◆ **ACTIVITY**
Select and reproduce each line of the listing below that bears the string "side".

◆ **DATA EXTRACTS**
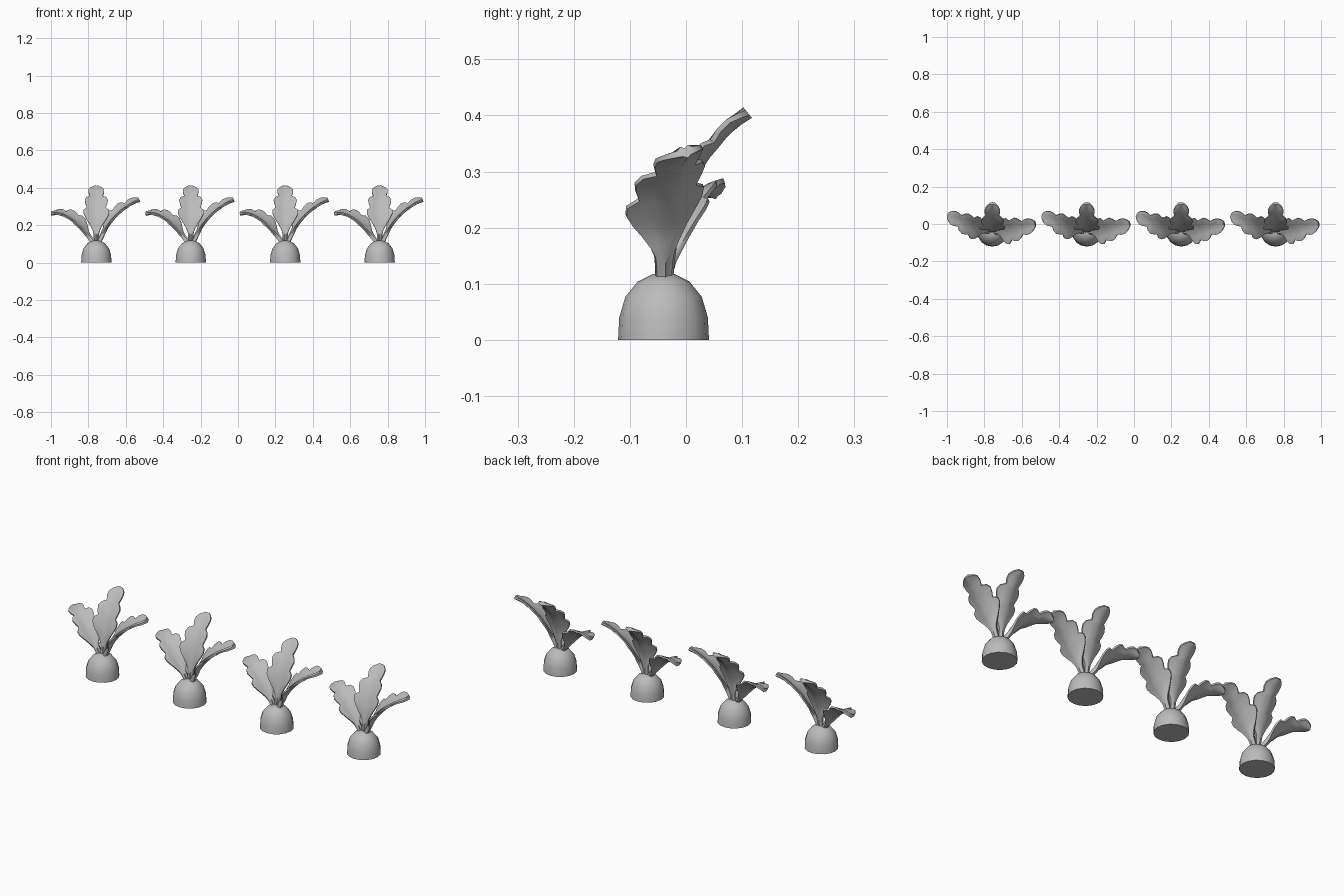
import bpy
import bmesh
from math import cos, sin, tau, radians
from mathutils import Vector
from mathutils.geometry import interpolate_bezier

if "Cube" in bpy.data.objects:
    bpy.data.objects.remove(bpy.data.objects["Cube"])

grey = bpy.data.materials.new("plain grey")
grey.use_nodes = True
GREY = (0.5, 0.5, 0.5, 1)
grey.diffuse_color = GREY
grey.node_tree.nodes["Principled BSDF"].inputs["Base Color"].default_value = GREY

SPACING = 0.505
CENTRE_Y = -0.04


def skin(name, rings, x, angle):
    """Closed tube through equal rings of points, with capped ends."""
    bm = bmesh.new()
    loops = [[bm.verts.new(p) for p in ring] for ring in rings]
    n = len(rings[0])
    for a, b in zip(loops, loops[1:]):
        for i in range(n):
            j = (i + 1) % n
            bm.faces.new((a[i], a[j], b[j], b[i]))
    bm.faces.new(loops[0])
    bm.faces.new(loops[-1])
    bmesh.ops.recalc_face_normals(bm, faces=bm.faces)
    mesh = bpy.data.meshes.new(name)
    bm.to_mesh(mesh)
    bm.free()
    mesh.materials.append(grey)
    obj = bpy.data.objects.new(name, mesh)
    bpy.context.collection.objects.link(obj)
    obj.location.x = x
    bpy.ops.object.select_all(action="DESELECT")
    obj.select_set(True)
    bpy.context.view_layer.objects.active = obj
    bpy.ops.object.shade_smooth_by_angle(angle=radians(angle))


# Bulb profile: radius, height
BULB = [(0.081, 0), (0.079, 0.04), (0.068, 0.077), (0.046, 0.104), (0.02, 0.117)]


def bulb(x):
    rings = [[(r * cos(tau * k / 16), CENTRE_Y + r * sin(tau * k / 16), z)
              for k in range(16)] for r, z in BULB]
    skin("bulb", rings, x, 50)


# Half width of the lobed leaf outline, from stalk to tip
OUTLINE = [0.013, 0.014, 0.015, 0.017, 0.026, 0.042, 0.059, 0.071, 0.072, 0.053,
           0.061, 0.065, 0.056, 0.036, 0.043, 0.043, 0.034, 0.014]


def leaf(name, x, path, side, width=1.0):
    side = Vector(side).normalized()
    points = interpolate_bezier(*[Vector(p) for p in path], len(OUTLINE))
    rings = []
    for i, (p, w) in enumerate(zip(points, OUTLINE)):
        w *= width
        along = (points[min(i + 1, len(points) - 1)] - points[max(i - 1, 0)]).normalized()
        up = side.cross(along).normalized()
        blade = min(1, max(0, (w - 0.015) / 0.03))
        thick = 0.012 - 0.004 * blade
        edge = 0.006 - 0.002 * blade

        def at(across, lift):
            # Blade is cupped around the midrib and its lobes sweep forward
            cup = 0.3 * blade * w * abs(across)
            sweep = 0.2 * blade * w * abs(across)
            return p + side * across * w + up * (lift + cup) + along * sweep

        rings.append([at(-1, edge), at(-0.5, thick), at(0, thick * 0.6), at(0.5, thick),
                      at(1, edge), at(1, -edge), at(0.5, -thick * 0.6), at(0, -thick),
                      at(-0.5, -thick * 0.6), at(-1, -edge)])
    skin(name, rings, x, 60)


for n in range(4):
    x = (n - 1.5) * SPACING
    bulb(x)
    leaf("back_leaf", x,
         [(0, -0.035, 0.1), (0, -0.03, 0.22), (0, 0.01, 0.33), (0, 0.11, 0.405)],
         (1, 0, 0), 0.95)
    leaf("left_leaf", x,
         [(0.012, -0.04, 0.1), (0.05, -0.04, 0.2), (0.12, -0.03, 0.29), (0.23, 0.0, 0.335)],
         (0.17, -0.98, -0.28))
    leaf("right_leaf", x,
         [(-0.012, -0.04, 0.1), (-0.06, -0.03, 0.17), (-0.14, 0.0, 0.28), (-0.238, 0.05, 0.262)],
         (0.35, 0.93, 0.3), 0.9)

◆ **SOLUTION TO THIS PROBLEM**
def leaf(name, x, path, side, width=1.0):
    side = Vector(side).normalized()
        up = side.cross(along).normalized()
            return p + side * across * w + up * (lift + cup) + along * sweep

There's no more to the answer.